*** Opening Extracted entries ***
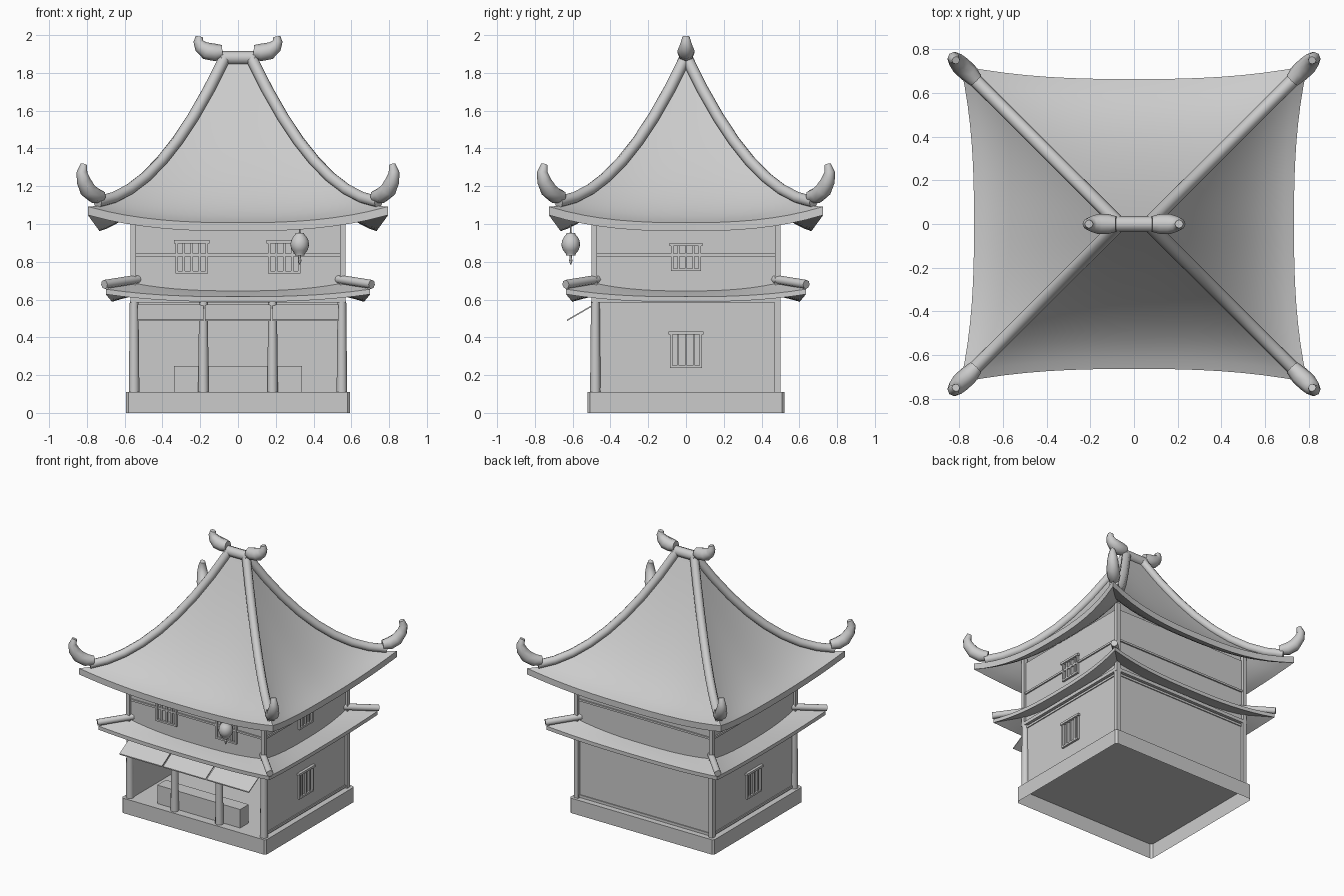
import bpy, bmesh, math
from mathutils import Vector

if "Cube" in bpy.data.objects:
    bpy.data.objects.remove(bpy.data.objects["Cube"])


def finish(bm, name, smooth=None):
    bmesh.ops.recalc_face_normals(bm, faces=bm.faces)
    me = bpy.data.meshes.new(name)
    bm.to_mesh(me)
    bm.free()
    ob = bpy.data.objects.new(name, me)
    bpy.context.collection.objects.link(ob)
    if smooth:
        shade(ob, smooth)
    return ob


def shade(ob, angle):
    bpy.ops.object.select_all(action='DESELECT')
    ob.select_set(True)
    bpy.context.view_layer.objects.active = ob
    bpy.ops.object.shade_smooth_by_angle(angle=math.radians(angle))


def box(name, x0, x1, y0, y1, z0, z1):
    bm = bmesh.new()
    bmesh.ops.create_cube(bm, size=1)
    for v in bm.verts:
        v.co = Vector(((x0 + x1) / 2 + v.co.x * (x1 - x0),
                       (y0 + y1) / 2 + v.co.y * (y1 - y0),
                       (z0 + z1) / 2 + v.co.z * (z1 - z0)))
    return finish(bm, name)


def tube(name, pts, res=2):
    """Round tube through (x, y, z, radius) points."""
    cu = bpy.data.curves.new(name, 'CURVE')
    cu.dimensions = '3D'
    cu.bevel_depth = 1
    cu.bevel_resolution = res
    cu.use_fill_caps = True
    sp = cu.splines.new('POLY')
    sp.points.add(len(pts) - 1)
    for p, q in zip(sp.points, pts):
        p.co = (*q[:3], 1)
        p.radius = q[3]
    ob = bpy.data.objects.new(name, cu)
    bpy.context.collection.objects.link(ob)
    bpy.ops.object.select_all(action='DESELECT')
    ob.select_set(True)
    bpy.context.view_layer.objects.active = ob
    bpy.ops.object.convert(target='MESH')
    ob = bpy.context.view_layer.objects.active
    ob.name = name
    shade(ob, 62)
    return ob


def lathe(name, x, y, profile, n=16):
    bm = bmesh.new()
    rings = [[bm.verts.new((x + r * math.cos(2 * math.pi * i / n),
                            y + r * math.sin(2 * math.pi * i / n), z)) for i in range(n)]
             for r, z in profile]
    for a, b in zip(rings, rings[1:]):
        for i in range(n):
            bm.faces.new((a[i], a[(i + 1) % n], b[(i + 1) % n], b[i]))
    bm.faces.new(rings[0])
    bm.faces.new(rings[-1])
    return finish(bm, name, 40)


def roof(name, inner, outer, hip_z, sag, pull, thick, rows, n=16):
    """Four-sided curved shell; eaves sag and pull in towards their middles."""
    bm = bmesh.new()
    corners = [(-1, -1), (1, -1), (1, 1), (-1, 1)]

    def ring(t, dz):
        hx = inner[0] + (outer[0] - inner[0]) * t
        hy = inner[1] + (outer[1] - inner[1]) * t
        out = []
        for k in range(4):
            a, b = corners[k], corners[(k + 1) % 4]
            nx, ny = (a[0] + b[0]) / 2, (a[1] + b[1]) / 2
            for i in range(n):
                f = i / n
                m = 1 - abs(2 * f - 1) ** 2.6
                p = pull * t * t * m
                out.append(bm.verts.new(((a[0] + (b[0] - a[0]) * f) * hx - nx * p,
                                         (a[1] + (b[1] - a[1]) * f) * hy - ny * p,
                                         hip_z(t) - sag(t) * m - dz)))
        return out
    ts = [i / rows for i in range(rows + 1)]
    rings = [ring(t, 0) for t in ts] + [ring(t, thick) for t in reversed(ts)]
    for a, b in zip(rings, rings[1:] + rings[:1]):
        for i in range(4 * n):
            j = (i + 1) % (4 * n)
            bm.faces.new((a[i], a[j], b[j], b[i]))
    return finish(bm, name, 35)


def window(name, axis, side, face, c, zc, w, h):
    """Barred window; axis is the wall normal (0 = x, 1 = y)."""
    def piece(part, u0, u1, z0, z1, d):
        lo, hi = sorted((side * (face - 0.01), side * (face + d)))
        if axis == 0:
            box(name + part, lo, hi, c + u0, c + u1, zc + z0, zc + z1)
        else:
            box(name + part, c + u0, c + u1, lo, hi, zc + z0, zc + z1)
    W, H, f = w / 2, h / 2, 0.013
    piece('_left_jamb', -W, -W + f, -H, H, .015)
    piece('_right_jamb', W - f, W, -H, H, .015)
    piece('_sill', -W, W, -H, -H + f, .015)
    piece('_header', -W - .008, W + .008, H - f, H + .003, .02)
    for i in (-1, 0, 1):
        piece('_bar', i * w / 4 - .006, i * w / 4 + .006, -H, H, .01)


# Plinth: chamfered corners, hollow underneath
bm = bmesh.new()
c = .013
loop = [(-.592 + c, -.522), (.592 - c, -.522), (.592, -.522 + c), (.592, .522 - c),
        (.592 - c, .522), (-.592 + c, .522), (-.592, .522 - c), (-.592, -.522 + c)]
low, high = [[bm.verts.new((x, y, z)) for x, y in loop] for z in (0, .11)]
for i in range(8):
    bm.faces.new((low[i], low[(i + 1) % 8], high[(i + 1) % 8], high[i]))
bm.faces.new(high)
finish(bm, 'plinth')

# Ground floor: one open room with a shop front
box('back_wall', -.55, .55, .46, .48, .11, .6)
for s in (-1, 1):
    box('side_wall', *sorted((s * .55, s * .53)), -.48, .47, .11, .6)
    for z in (.125, .57):
        box('side_trim', *sorted((s * .54, s * .557)), -.47, .47, z - .008, z + .008)
    box('back_post', *sorted((s * .535, s * .568)), .468, .5, .11, .6)
for z in (.125, .57):
    box('back_trim', -.54, .54, .47, .487, z - .008, z + .008)
box('ring_beam', -.57, .57, -.5, .5, .585, .61)
for x in (-.55, -.183, .183, .55):
    lathe('front_post', x, -.48, [(.028, .11), (.023, .59)], 12)
box('counter', -.34, .34, -.46, -.36, .11, .247)

# Awnings
for x in (-.357, 0, .357):
    bm = bmesh.new()
    prof = [(-.49, .575), (-.63, .494), (-.63, .486), (-.49, .567)]
    a, b = [[bm.verts.new((x + d, y, z)) for y, z in prof] for d in (-.174, .174)]
    bm.faces.new(a)
    bm.faces.new(b)
    for i in range(4):
        bm.faces.new((a[i], a[(i + 1) % 4], b[(i + 1) % 4], b[i]))
    finish(bm, 'awning')

# Upper floor
box('upper_room', -.55, .55, -.48, .48, .6, 1.075)
for sx in (-1, 1):
    for sy in (-1, 1):
        box('upper_corner_post', *sorted((sx * .54, sx * .568)),
            *sorted((sy * .472, sy * .5)), .6, 1.11)
    box('side_rail', *sorted((sx * .54, sx * .56)), -.475, .475, .829, .843)
    box('end_rail', -.545, .545, *sorted((sx * .47, sx * .49)), .829, .843)
    window('front_window', 1, -1, .48, sx * .245, .825, .17, .172)
    window('side_window', 0, sx, .55, 0, .333, .17, .19)
window('upper_side_window', 0, 1, .55, 0, .824, .16, .145)

# Skirt roof and main roof
roof('skirt_roof', (.53, .46), (.70, .635), lambda t: .69 - .035 * t,
     lambda t: .04, .033, .027, 4)
hip = lambda t: 1.092 + .768 * (1 - t) ** 2
roof('main_roof', (.07, .004), (.795, .726), hip, lambda t: .085 * t * t, .062, .045, 14)

# Hip ridges with upturned horns
for sx in (-1, 1):
    for sy in (-1, 1):
        tube('skirt_hip_ridge', [(sx * .53, sy * .465, .708, .024), (sx * .708, sy * .637, .68, .024)])
        pts = []
        for i in range(9):
            t = .93 * i / 8
            pts.append((sx * (.07 + .725 * t), sy * (.004 + .722 * t), hip(t) + .02, .031))
        tube('hip_ridge', pts)
        tube('hip_horn', [(sx * x, sy * y, z, r) for x, y, z, r in (
            (.725, .658, 1.145, .034), (.76, .695, 1.152, .044), (.795, .727, 1.18, .044),
            (.818, .752, 1.23, .037), (.826, .76, 1.275, .028), (.816, .75, 1.315, .018))])
    # Top ridge finials
    tube('ridge_finial', [(sx * x, 0, z, r) for x, z, r in (
        (.082, 1.912, .036), (.12, 1.908, .046), (.165, 1.916, .046),
        (.197, 1.94, .036), (.21, 1.967, .026), (.206, 1.993, .019))])
tube('top_ridge', [(-.09, 0, 1.88, .036), (.09, 0, 1.88, .036)])

# Hanging lantern
lathe('lantern', .327, -.61, [(.003, .785), (.01, .81), (.006, .815), (.006, .832), (.025, .833),
      (.027, .845), (.041, .86), (.049, .885), (.047, .91), (.036, .932), (.025, .942),
      (.023, .952), (.004, .954), (.004, 1.02)])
*** Closing Extracted entries ***
The answer should consist only of the lines from the one with "box('end_rail', -.545, .545, *sorted((sx" to the final line of the records above, retyped word for word.

    box('end_rail', -.545, .545, *sorted((sx * .47, sx * .49)), .829, .843)
    window('front_window', 1, -1, .48, sx * .245, .825, .17, .172)
    window('side_window', 0, sx, .55, 0, .333, .17, .19)
window('upper_side_window', 0, 1, .55, 0, .824, .16, .145)

# Skirt roof and main roof
roof('skirt_roof', (.53, .46), (.70, .635), lambda t: .69 - .035 * t,
     lambda t: .04, .033, .027, 4)
hip = lambda t: 1.092 + .768 * (1 - t) ** 2
roof('main_roof', (.07, .004), (.795, .726), hip, lambda t: .085 * t * t, .062, .045, 14)

# Hip ridges with upturned horns
for sx in (-1, 1):
    for sy in (-1, 1):
        tube('skirt_hip_ridge', [(sx * .53, sy * .465, .708, .024), (sx * .708, sy * .637, .68, .024)])
        pts = []
        for i in range(9):
            t = .93 * i / 8
            pts.append((sx * (.07 + .725 * t), sy * (.004 + .722 * t), hip(t) + .02, .031))
        tube('hip_ridge', pts)
        tube('hip_horn', [(sx * x, sy * y, z, r) for x, y, z, r in (
            (.725, .658, 1.145, .034), (.76, .695, 1.152, .044), (.795, .727, 1.18, .044),
            (.818, .752, 1.23, .037), (.826, .76, 1.275, .028), (.816, .75, 1.315, .018))])
    # Top ridge finials
    tube('ridge_finial', [(sx * x, 0, z, r) for x, z, r in (
        (.082, 1.912, .036), (.12, 1.908, .046), (.165, 1.916, .046),
        (.197, 1.94, .036), (.21, 1.967, .026), (.206, 1.993, .019))])
tube('top_ridge', [(-.09, 0, 1.88, .036), (.09, 0, 1.88, .036)])

# Hanging lantern
lathe('lantern', .327, -.61, [(.003, .785), (.01, .81), (.006, .815), (.006, .832), (.025, .833),
      (.027, .845), (.041, .86), (.049, .885), (.047, .91), (.036, .932), (.025, .942),
      (.023, .952), (.004, .954), (.004, 1.02)])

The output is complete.